Segment Start: Working data
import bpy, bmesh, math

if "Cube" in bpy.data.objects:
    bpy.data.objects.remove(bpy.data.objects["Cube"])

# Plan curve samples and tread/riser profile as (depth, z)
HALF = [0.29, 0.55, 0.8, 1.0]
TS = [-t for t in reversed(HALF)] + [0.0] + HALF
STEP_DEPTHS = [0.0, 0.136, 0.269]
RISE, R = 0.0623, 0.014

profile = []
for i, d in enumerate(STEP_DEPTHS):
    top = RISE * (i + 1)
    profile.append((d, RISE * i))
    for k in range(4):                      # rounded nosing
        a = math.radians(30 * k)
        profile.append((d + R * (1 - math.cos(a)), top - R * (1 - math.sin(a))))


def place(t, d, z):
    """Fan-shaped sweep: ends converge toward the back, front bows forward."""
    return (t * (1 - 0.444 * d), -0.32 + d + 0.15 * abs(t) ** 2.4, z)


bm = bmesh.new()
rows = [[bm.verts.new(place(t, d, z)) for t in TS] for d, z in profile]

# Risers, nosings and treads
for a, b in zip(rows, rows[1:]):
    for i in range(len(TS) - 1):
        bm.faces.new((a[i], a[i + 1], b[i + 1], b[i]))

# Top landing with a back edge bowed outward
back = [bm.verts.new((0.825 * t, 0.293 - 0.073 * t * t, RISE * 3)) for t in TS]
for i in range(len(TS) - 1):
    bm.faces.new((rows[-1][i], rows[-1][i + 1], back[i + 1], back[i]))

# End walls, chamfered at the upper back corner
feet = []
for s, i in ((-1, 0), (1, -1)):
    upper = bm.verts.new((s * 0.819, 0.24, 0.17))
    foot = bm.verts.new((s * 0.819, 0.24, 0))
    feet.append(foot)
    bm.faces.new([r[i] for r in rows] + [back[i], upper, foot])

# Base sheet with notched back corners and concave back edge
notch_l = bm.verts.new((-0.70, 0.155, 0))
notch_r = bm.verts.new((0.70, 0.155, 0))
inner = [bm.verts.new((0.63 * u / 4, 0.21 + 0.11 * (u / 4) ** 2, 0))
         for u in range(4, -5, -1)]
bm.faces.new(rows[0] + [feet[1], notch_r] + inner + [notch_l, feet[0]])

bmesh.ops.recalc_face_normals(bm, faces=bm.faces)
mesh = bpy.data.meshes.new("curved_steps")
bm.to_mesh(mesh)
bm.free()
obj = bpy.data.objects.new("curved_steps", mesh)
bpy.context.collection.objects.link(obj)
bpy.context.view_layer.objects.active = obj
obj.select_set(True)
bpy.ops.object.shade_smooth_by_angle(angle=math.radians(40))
Segment End: Working data
## Work task
Look above for the line holding "rows = [[bm.verts.new(place(t, d, z))" and the line holding "# Top landing with a back edge bowed outward", then output exactly those two lines and every line between them, nothing more.

## Answer section
rows = [[bm.verts.new(place(t, d, z)) for t in TS] for d, z in profile]

# Risers, nosings and treads
for a, b in zip(rows, rows[1:]):
    for i in range(len(TS) - 1):
        bm.faces.new((a[i], a[i + 1], b[i + 1], b[i]))

# Top landing with a back edge bowed outward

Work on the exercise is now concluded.